Understand how your bot classifies automatic resolutions

Your bot takes a random sample of your bot's conversations, then analyzes each conversation in the sample to understand both the chatter's intent and the bot's response. Based on that analysis, it then assigns a classification of either Resolved or Not Resolved to each conversation in the sample.

For a conversation to be considered automatically resolved, the conversation must be:

  • Relevant - Ada effectively understood the chatter's inquiry, and provided directly related information or assistance.

  • Accurate - Ada provided correct, up-to-date information.

  • Safe - Ada interacts with the chatter in a respectful manner and avoided engaging in topics that caused danger or harm.

  • Contained - Ada addressed the chatter's inquiry without having to hand them off to a human agent.

To get an overview of what percentage of conversations in your sample were automatically resolved, and the conversations your bot included in your sample, you can use the Automated Resolution Rate report.

Provide feedback on how your bot classified a conversation

You can read through individual conversations in your sample to see how chatters interacted with your bot. If you disagree with how your bot automatically classified a conversation, you can provide feedback to Ada.


This feedback is only so Ada can improve our classification model. It does not override the automatic classification your bot assigned the conversation.

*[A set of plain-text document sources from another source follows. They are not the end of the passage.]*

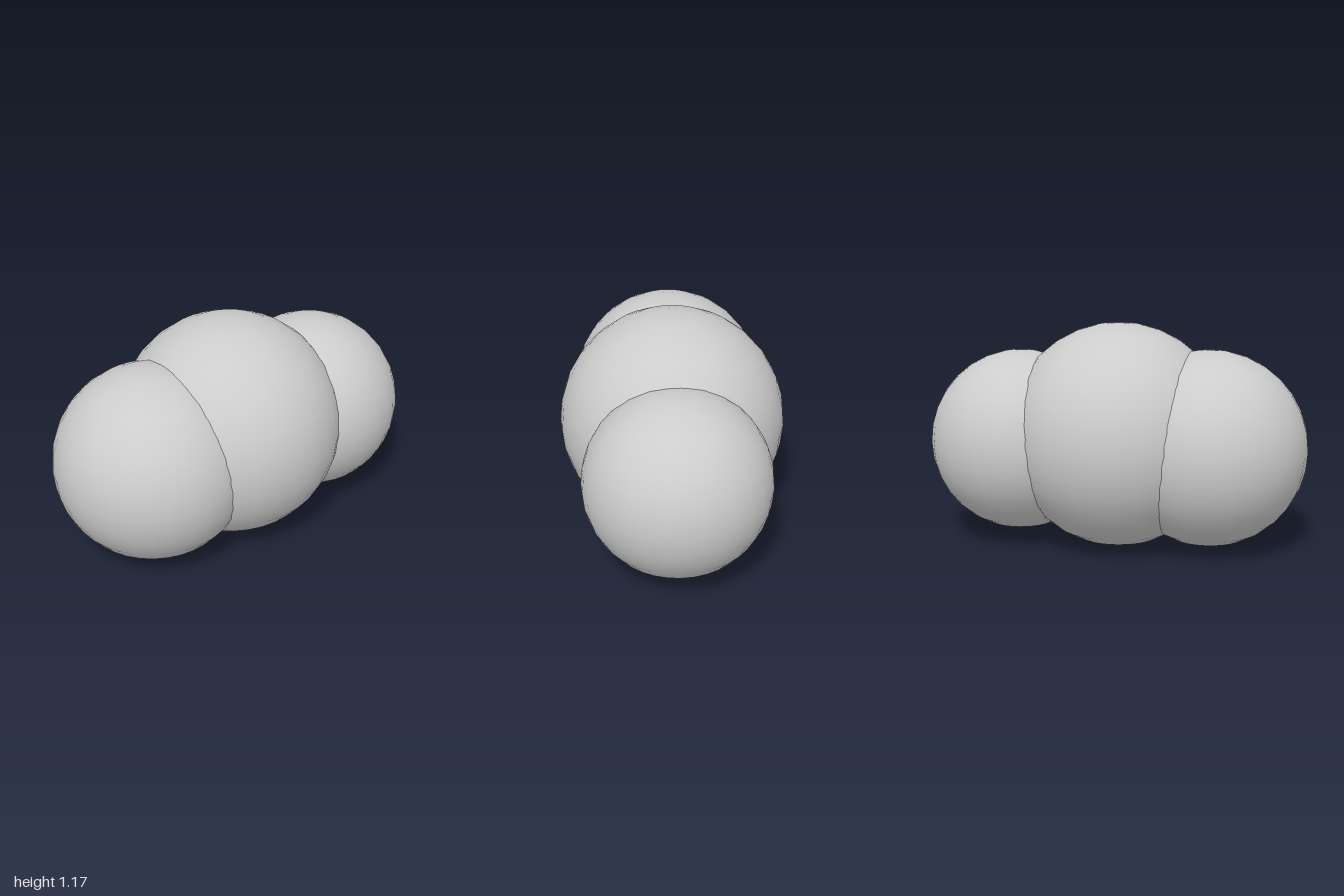
import * as THREE from 'three';

export function createModel() {
  const model = new THREE.Group();
  model.name = 'threeLobedBody';

  const grey = new THREE.MeshStandardMaterial({ color: 0xcccccc });
  grey.name = 'light grey';

  // Three overlapping smooth spheres in a row: name, x, y, radius
  const lobes = [
    ['rightLobe', -0.492, 0.533, 0.508],
    ['middleLobe', -0.012, 0.585, 0.585],
    ['leftLobe', 0.523, 0.534, 0.477],
  ];
  for (const [name, x, y, radius] of lobes) {
    const lobe = new THREE.Mesh(new THREE.SphereGeometry(radius, 32, 16), grey);
    lobe.name = name;
    lobe.position.set(x, y, 0);
    model.add(lobe);
  }
  return model;
}
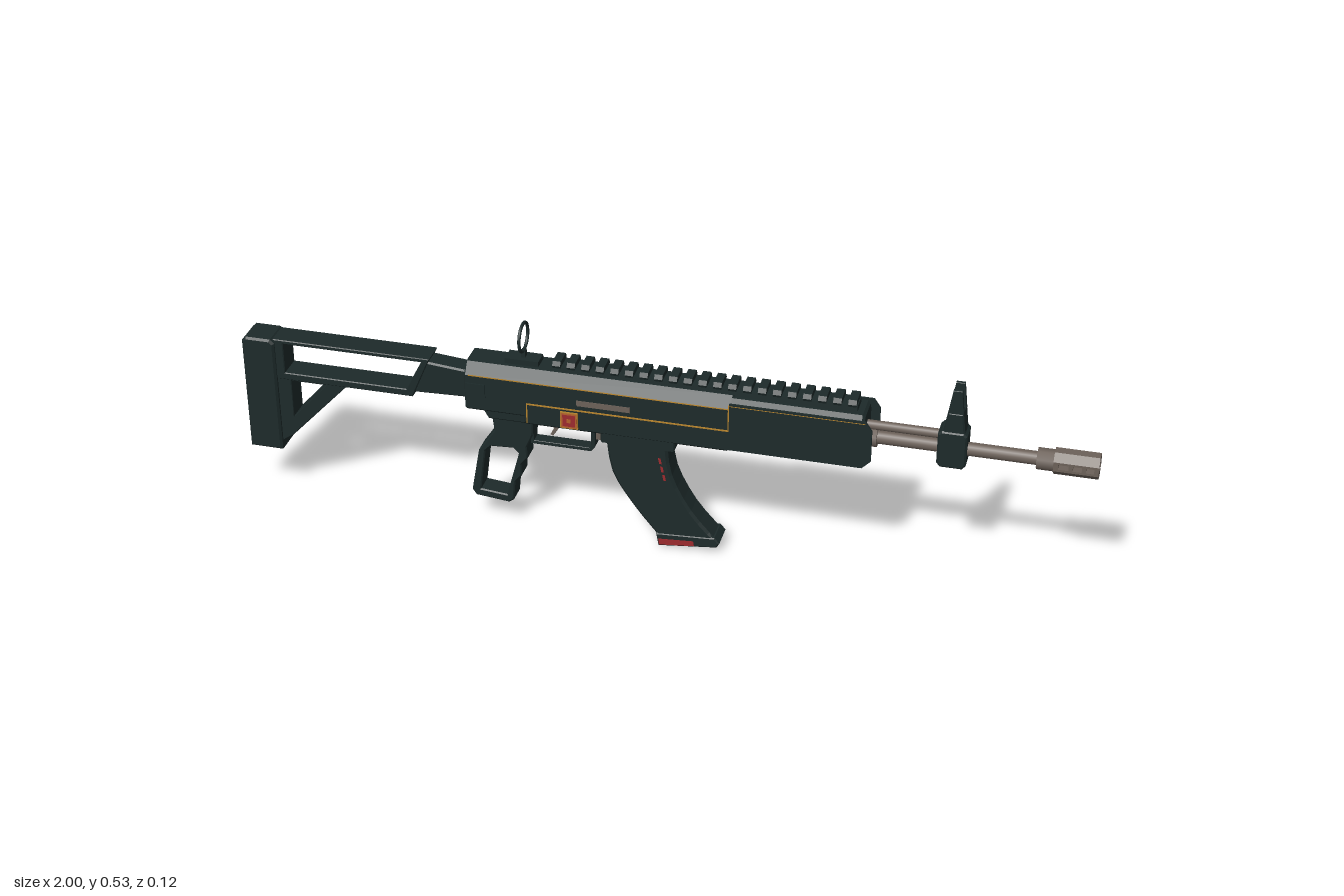
import * as THREE from 'three';

const mat = (name, color) => {
  const m = new THREE.MeshStandardMaterial({ color });
  m.name = name;
  return m;
};

export function createModel() {
  const body = mat('dark green body', 0x1d2a2a);
  const steel = mat('warm grey steel', 0x6c6159);
  const gold = mat('gold trim', 0xb5822c);
  const red = mat('red accent', 0x9c2a2e);
  const orange = mat('orange badge frame', 0xb4602c);
  const g = new THREE.Group();
  g.name = 'rifle';

  const add = (name, geo, m, x = 0, y = 0, z = 0) => {
    const mesh = new THREE.Mesh(geo, m);
    mesh.name = name;
    mesh.position.set(x, y, z);
    g.add(mesh);
    return mesh;
  };
  // box given by its x and y limits, z centre and half width
  const box = (name, x0, x1, y0, y1, hz, m = body, z = 0) =>
    add(name, new THREE.BoxGeometry(x1 - x0, y1 - y0, hz * 2), m, (x0 + x1) / 2, (y0 + y1) / 2, z);
  // outlines always run counter-clockwise, so that walls of holes face inwards
  const toShape = (pts) => {
    const v = pts.map((p) => new THREE.Vector2(...p));
    return new THREE.Shape(THREE.ShapeUtils.isClockWise(v) ? v.reverse() : v);
  };
  const extrude = (shape, depth, b) => new THREE.ExtrudeGeometry(shape, {
    depth: depth - 2 * b, bevelEnabled: b > 0, bevelSize: b, bevelThickness: b,
    bevelOffset: -b, bevelSegments: 1, curveSegments: 10,
  }).translate(0, 0, b);
  // side outline given thickness across z
  const prism = (name, pts, hz, m = body, { holes = [], b = 0.004, z = 0 } = {}) => {
    const s = toShape(pts);
    holes.forEach((h) => s.holes.push(toShape(h)));
    return add(name, extrude(s, hz * 2, b).translate(0, 0, -hz), m, 0, 0, z);
  };
  // symmetric cross-section of [half width, y] pairs run along x
  const run = (name, x0, x1, half, m = body, b = 0.003) => {
    const pts = [...half, ...half.map(([w, y]) => [-w, y]).reverse()];
    return add(name, extrude(toShape(pts), x1 - x0, b).rotateY(Math.PI / 2), m, x0);
  };
  const rod = (name, x0, x1, y, r, m = steel, n = 12) => {
    const geo = new THREE.CylinderGeometry(r, r, x1 - x0, n).rotateY(Math.PI / n).rotateZ(-Math.PI / 2);
    return add(name, geo, m, (x0 + x1) / 2, y);
  };
  const sides = [1, -1];

  // stock
  prism('buttPad', [[-1, 0.122], [-0.92, 0.122], [-0.92, 0.41], [-0.93, 0.42], [-0.99, 0.42], [-1, 0.41]], 0.039, body, { b: 0.005 });
  prism('stockFrame', [[-0.925, 0.42], [-0.54, 0.42], [-0.585, 0.315], [-0.925, 0.315]], 0.031, body,
    { holes: [[[-0.9, 0.41], [-0.56, 0.41], [-0.6, 0.333], [-0.9, 0.333]]], b: 0.002 });
  prism('stockBrace', [[-0.925, 0.32], [-0.745, 0.32], [-0.895, 0.16], [-0.925, 0.14]], 0.029, body,
    { holes: [[[-0.887, 0.312], [-0.8, 0.312], [-0.887, 0.215]]], b: 0.002 });
  prism('stockNeck', [[-0.55, 0.41], [-0.44, 0.4], [-0.44, 0.33], [-0.58, 0.325]], 0.026);

  // receiver
  run('upperReceiver', -0.45, 0.18, [[0.04, 0.31], [0.05, 0.318], [0.05, 0.405], [0.03, 0.432]]);
  run('lowerReceiver', -0.31, 0.17, [[0.035, 0.287], [0.048, 0.3], [0.048, 0.345]]);
  prism('gripMount', [[-0.42, 0.32], [-0.29, 0.32], [-0.29, 0.285], [-0.4, 0.285]], 0.034);
  box('stockLatch', -0.447, -0.4, 0.35, 0.385, 0.053);

  // handguard: core, thin side panels, nub below
  run('handguard', 0.17, 0.48, [[0.034, 0.298], [0.05, 0.315], [0.05, 0.403], [0.034, 0.427]], body, 0.006);
  for (const s of sides) {
    prism('handguardPanel', [[0.175, 0.302], [0.48, 0.302], [0.5, 0.322], [0.5, 0.4], [0.485, 0.422], [0.175, 0.422]],
      0.0025, body, { b: 0, z: s * 0.0525 });
    box('receiverPanel', -0.3, 0.175, 0.3, 0.348, 0.002, body, s * 0.0505);
    // thin gold trim lines
    box('trimMiddle', -0.3, 0.175, 0.348, 0.351, 0.002, gold, s * 0.0505);
    box('trimRear', -0.302, -0.299, 0.3, 0.351, 0.002, gold, s * 0.0505);
    box('trimFront', 0.172, 0.175, 0.35, 0.416, 0.002, gold, s * 0.0515);
    box('trimTop', -0.44, 0.175, 0.404, 0.406, 0.0015, gold, s * 0.0495);
    box('trimHandguard', 0.175, 0.485, 0.416, 0.4175, 0.0008, gold, s * 0.0547);
    // badge
    box('badgeFrame', -0.22, -0.178, 0.302, 0.344, 0.003, gold, s * 0.0535);
    box('badgeBorder', -0.218, -0.18, 0.304, 0.342, 0.0005, orange, s * 0.0567);
    box('badge', -0.214, -0.184, 0.308, 0.338, 0.0005, red, s * 0.0574);
    box('badgeMark', -0.204, -0.194, 0.318, 0.328, 0.0004, orange, s * 0.0581);
    // bolt showing at the side
    box('bolt', -0.182, -0.056, 0.362, 0.376, 0.001, steel, s * 0.0505);
  }
  const lever = box('selector', -0.03, 0.03, -0.005, 0.005, 0.002, steel);
  lever.position.set(-0.35, 0.345, -0.0515);
  lever.rotation.z = -0.9;
  prism('handguardNub', [[0.39, 0.305], [0.435, 0.305], [0.425, 0.28], [0.405, 0.28]], 0.015);
  prism('chargingHandle', [[-0.09, 0.355], [-0.045, 0.355], [-0.045, 0.382], [-0.09, 0.382]], 0.0075, gold, { b: 0.003, z: -0.0585 });

  // top rail and teeth
  run('railBase', -0.25, 0.46, [[0.026, 0.42], [0.024, 0.441]], body, 0);
  for (let i = 0; i < 21; i++) {
    const x = -0.245 + i * 0.0342;
    run('railTooth', x, x + 0.019, [[0.024, 0.438], [0.027, 0.445], [0.021, 0.455]], body, 0);
  }

  // rear ring sight
  box('rearSightBase', -0.36, -0.28, 0.43, 0.445, 0.02);
  box('rearSightPost', -0.325, -0.315, 0.44, 0.462, 0.007);
  add('rearRing', new THREE.TorusGeometry(0.034, 0.004, 8, 32).rotateY(Math.PI / 2), body, -0.32, 0.495);

  // open-frame pistol grip with finger steps
  prism('grip', [[-0.395, 0.295], [-0.295, 0.295], [-0.297, 0.25], [-0.312, 0.215], [-0.311, 0.185], [-0.327, 0.165],
    [-0.327, 0.135], [-0.343, 0.115], [-0.348, 0.065], [-0.36, 0.056], [-0.44, 0.064], [-0.45, 0.078], [-0.43, 0.19], [-0.39, 0.25]],
  0.026, body, { holes: [[[-0.4, 0.205], [-0.345, 0.208], [-0.332, 0.195], [-0.364, 0.077], [-0.428, 0.083], [-0.414, 0.19]]], b: 0.003 });

  // trigger and guard
  prism('triggerGuard', [[-0.305, 0.295], [-0.305, 0.222], [-0.16, 0.222], [-0.15, 0.235], [-0.15, 0.295]], 0.015, body,
    { holes: [[[-0.297, 0.288], [-0.297, 0.231], [-0.164, 0.231], [-0.159, 0.238], [-0.159, 0.288]]], b: 0.001 });
  prism('trigger', [[-0.262, 0.295], [-0.238, 0.295], [-0.242, 0.262], [-0.253, 0.245], [-0.26, 0.247], [-0.251, 0.265]], 0.006, steel, { b: 0.001 });
  box('magazineRelease', -0.148, -0.132, 0.255, 0.29, 0.012, steel);
  run('magazineWell', -0.13, 0.045, [[0.038, 0.266], [0.038, 0.3]]);

  // curved magazine
  const curve = (pts) => new THREE.SplineCurve(pts.map((p) => new THREE.Vector2(...p))).getPoints(9).map((p) => [p.x, p.y]);
  const rear = curve([[-0.12, 0.285], [-0.105, 0.185], [-0.055, 0.1], [0.005, 0.025]]);
  const front = curve([[0.025, 0.285], [0.037, 0.195], [0.083, 0.105], [0.143, 0.035]]);
  prism('magazine', [...rear, ...front.reverse()], 0.032, body, { b: 0.006 });
  prism('magazineFoot', [[0, 0.034], [0.006, 0], [0.145, 0.016], [0.152, 0.028], [0.14, 0.042]], 0.034, body, { b: 0.003 });
  for (const s of sides) {
    prism('footStripe', [[0.006, 0.02], [0.008, 0.004], [0.092, 0.013], [0.09, 0.026]], 0.001, red, { b: 0, z: s * 0.0336 });
    for (let i = 0; i < 3; i++) {
      const x = 0.005 + i * 0.005, y = 0.24 - i * 0.022;
      prism('magazineMark', [[x, y], [x + 0.003, y - 0.015], [x + 0.009, y - 0.015], [x + 0.006, y]], 0.0008, red, { b: 0, z: s * 0.0318 });
    }
  }

  // barrel and gas tube
  const by = 0.356;
  rod('barrel', 0.46, 0.87, by, 0.016);
  rod('gasTube', 0.46, 0.65, 0.386, 0.011);
  rod('barrelCollar', 0.47, 0.505, by, 0.024, steel, 8);

  // front sight
  prism('frontSightBase', [[0.642, 0.325], [0.65, 0.315], [0.7, 0.315], [0.708, 0.325], [0.708, 0.4], [0.7, 0.408], [0.65, 0.408], [0.642, 0.4]], 0.028);
  prism('frontSightTower', [[0.651, 0.4], [0.661, 0.457], [0.696, 0.457], [0.703, 0.4]], 0.025);
  for (const s of sides) {
    prism('frontSightEar', [[0.66, 0.45], [0.67, 0.513], [0.69, 0.513], [0.697, 0.45]], 0.0045, body, { b: 0.001, z: s * 0.019 });
  }
  add('frontSightPin', new THREE.CylinderGeometry(0.0015, 0.004, 0.045, 8), steel, 0.68, 0.476);

  // slotted muzzle: upper and lower shells joined by bridges between the slots
  rod('muzzleNeck', 0.862, 0.905, by, 0.025, steel, 8);
  const R = 0.03, c = R * Math.cos(Math.PI / 8), e = R * Math.sin(Math.PI / 8), h = 0.006;
  run('muzzleTop', 0.9, 0.994, [[c, by + h], [c, by + e], [e, by + c]], steel, 0);
  run('muzzleBottom', 0.9, 0.994, [[e, by - c], [c, by - e], [c, by - h]], steel, 0);
  for (const [x0, x1] of [[0.9, 0.911], [0.934, 0.943], [0.963, 0.972], [0.99, 0.994]]) {
    box('muzzleBridge', x0, x1, by - h, by + h, c, steel);
  }
  // front ring around a shallow bore
  const ring = toShape([[c, -e], [c, e], [e, c], [-e, c], [-c, e], [-c, -e], [-e, -c], [e, -c]]);
  ring.holes.push(new THREE.Path().absarc(0, 0, 0.0135, 0, Math.PI * 2));
  add('muzzleRing', extrude(ring, 0.006, 0).rotateY(Math.PI / 2), steel, 0.994, by);

  g.position.z = 0.0045;
  const root = new THREE.Group();
  root.name = 'model';
  root.add(g);
  return root;
}
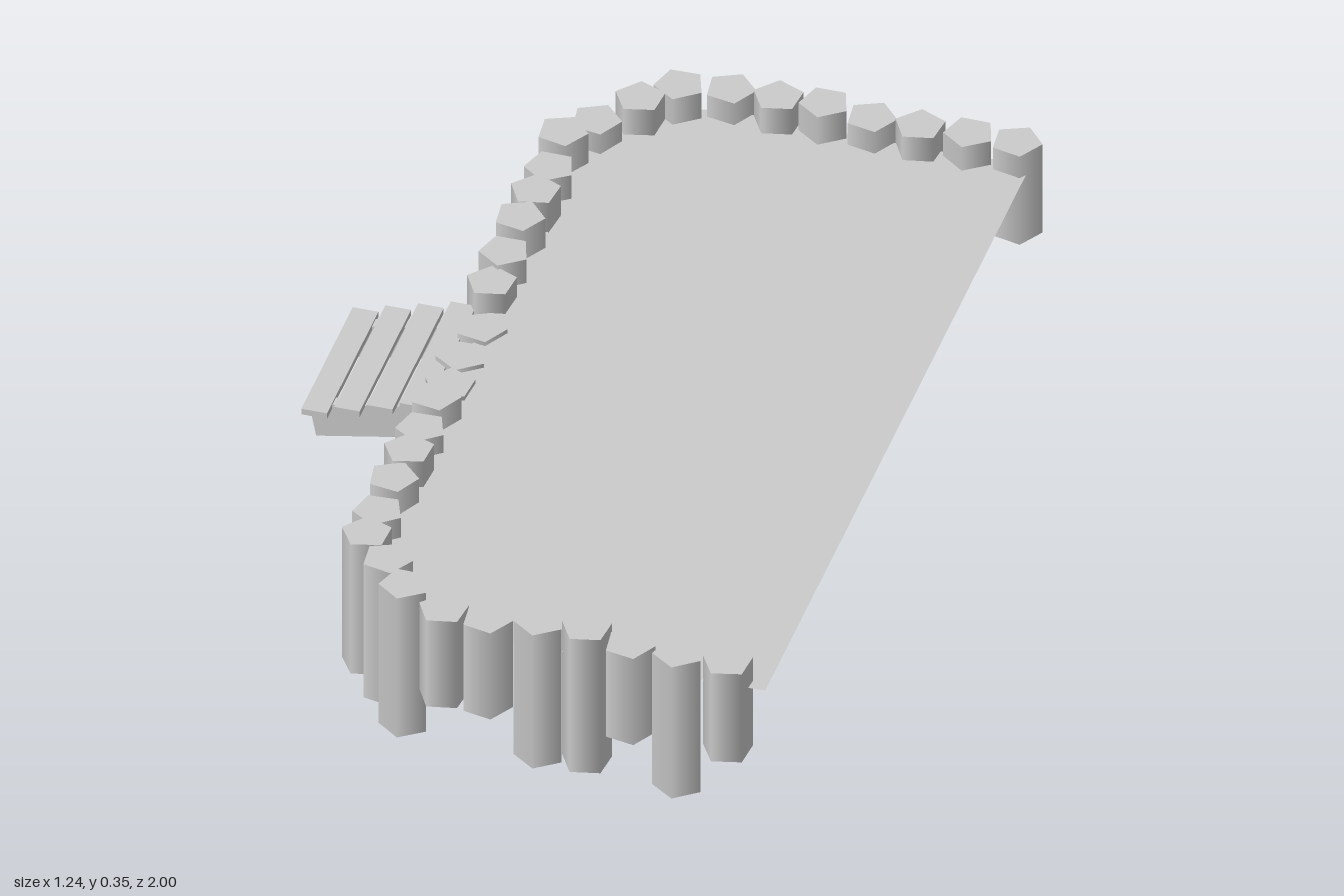
import * as THREE from 'three';

// Each log: x, z, bottom y, top y, in order round the three walled sides
const backLogs = [
  [0.565, -0.95, 0.11, 0.335], [0.465, -0.945, 0.12, 0.34], [0.36, -0.94, 0.12, 0.34],
  [0.255, -0.945, 0.105, 0.335], [0.155, -0.945, 0.01, 0.35], [0.055, -0.945, 0.005, 0.345],
  [-0.05, -0.955, 0.105, 0.335], [-0.15, -0.925, 0.005, 0.345], [-0.215, -0.86, 0.005, 0.345],
  [-0.285, -0.78, 0.1, 0.33],
];
const sideLogs = [
  [-0.33, -0.69, 0.015, 0.355], [-0.325, -0.585, 0.12, 0.34], [-0.325, -0.48, 0.015, 0.355],
  [-0.33, -0.385, 0.015, 0.355], [-0.33, -0.28, 0.12, 0.34], [-0.33, -0.185, 0.11, 0.33],
  [-0.32, -0.08, 0.065, 0.29], [-0.33, 0.025, 0.065, 0.29], [-0.325, 0.125, 0.085, 0.29],
  [-0.325, 0.23, 0.11, 0.335], [-0.325, 0.33, 0.1, 0.325], [-0.32, 0.435, 0.005, 0.345],
  [-0.325, 0.53, 0.005, 0.34], [-0.325, 0.635, 0.1, 0.33], [-0.32, 0.735, 0.015, 0.345],
];
const frontLogs = [
  [-0.25, 0.82, 0.015, 0.355], [-0.19, 0.895, 0, 0.355], [-0.095, 0.935, 0.12, 0.34],
  [0, 0.94, 0.12, 0.34], [0.11, 0.93, 0.01, 0.35], [0.21, 0.93, 0.015, 0.355],
  [0.305, 0.94, 0.12, 0.34], [0.41, 0.94, 0.005, 0.34], [0.515, 0.94, 0.115, 0.34],
];

export function createModel() {
  const model = new THREE.Group();
  model.name = 'logDeck';
  const material = new THREE.MeshStandardMaterial({ color: 0xcccccc });
  const thin = new THREE.MeshStandardMaterial({ color: 0xcccccc, side: THREE.DoubleSide });

  function add(parent, name, geometry, x, y, z, mat = material) {
    const mesh = new THREE.Mesh(geometry, mat);
    mesh.name = name;
    mesh.position.set(x, y, z);
    parent.add(mesh);
    return mesh;
  }

  // Five-sided upright logs, each turned a little differently
  const rows = { backLogs, sideLogs, frontLogs };
  for (const [name, logs] of Object.entries(rows)) {
    const row = new THREE.Group();
    row.name = name;
    logs.forEach(([x, z, bottom, top], i) => {
      const geometry = new THREE.CylinderGeometry(0.054, 0.054, top - bottom, 5);
      add(row, 'log', geometry, x, (top + bottom) / 2, z).rotation.y = i * 2.1 + 0.4;
    });
    model.add(row);
  }

  // Thin deck whose edge runs through the log centres, straight on the open side
  const outline = [...backLogs, ...sideLogs, ...frontLogs].map(([x, z]) => new THREE.Vector2(x, z));
  outline.unshift(new THREE.Vector2(0.595, -0.945));
  outline.push(new THREE.Vector2(0.595, 0.937));
  const deck = new THREE.ShapeGeometry(new THREE.Shape(outline)).rotateX(Math.PI / 2);
  // Face the sheet upwards
  const index = deck.index;
  for (let i = 0; i < index.count; i += 3) {
    const a = index.getX(i);
    index.setX(i, index.getX(i + 2));
    index.setX(i + 2, a);
  }
  deck.computeVertexNormals();
  add(model, 'deck', deck, 0, 0.28, 0, thin);

  // Entry steps: four treads over two sloping stringers
  const steps = new THREE.Group();
  steps.name = 'entrySteps';
  for (let i = 0; i < 4; i++) {
    add(steps, 'tread', new THREE.BoxGeometry(0.055, 0.014, 0.365), -0.592 + i * 0.07, 0.212 + i * 0.02, 0.023);
  }
  for (const z of [-0.127, 0.155]) {
    add(steps, 'stringer', new THREE.BoxGeometry(0.32, 0.077, 0.028), -0.449, 0.197, z).rotation.z = 0.19;
  }
  model.add(steps);
  return model;
}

  1. Open a conversation. You can do this two ways: from the Automated Resolution Rate report, or from the Conversations view.

    • From the Automated Resolution Rate report

      If you're looking at the Automated Resolution Rate report, scroll down to the Conversations section. Click a conversation to read the entire transcript.

    • From the Conversations view

      On the Ada dashboard, go to Conversations > All Conversations. Optionally, you can use filters to narrow down conversations; for example, you can click All, then select any combination of Resolved, Not Resolved, or Not in Sample to look through those conversations.

      Select a conversation in the conversation library on the left side of the screen to read through the entire transcript.

  2. If the sidebar on the right side of your page is collapsed, click Details to expand it. There, you can read through your bot's automatic assessment of the conversation:

    • Inquiry Summary - An automatically generated summary of what the chatter wanted to accomplish.

    • Classification - The classification of either Resolved or Not Resolved that your bot assigned to the conversation.

    • Reason for Classification - Your bot's understanding of what happened in the conversation, which led it to the classification that it assigned.

    Take a second to understand the reasoning that your bot used to make its classification, so you can give more targeted feedback.

  3. Beside Agree?, click Yes or No.

    If you clicked No, enter some additional details about what your bot got wrong in its assessment.

  4. Click Submit.

Find trends so you can improve your bot's content

Automated resolution data can be very powerful in helping you find gaps in your bots' content that you can improve. While going through your automatic resolution data, ask yourself:

  • What kinds of patterns am I seeing?

    For example, let's say there are a lot of unresolved conversations caused by your bot being unable to understand what your chatter was asking for. Are there any Answers you can improve the training for, so your bot has a better chance at directing chatters to the right content?

  • Is there additional information I can add?

    If you see that multiple unresolved conversations relate to the same topic, consider either creating a new Answer, or adding that information to your knowledge base, to address it, depending on the type of bot you have.

Just like when you're trying to improve training for conversations that contained unanswered questions, Answers that chatters marked as not helpful, or that required clarifications to understand what the chatter was asking for, it's not a realistic goal to get to 100% automated resolutions in your bot. Some chatters ask for handoffs immediately, and others might ask inquiries that are off-topic or even abusive, and you can't expect your bot to resolve those queries.

Have any questions? Contact your Ada team—or email us at .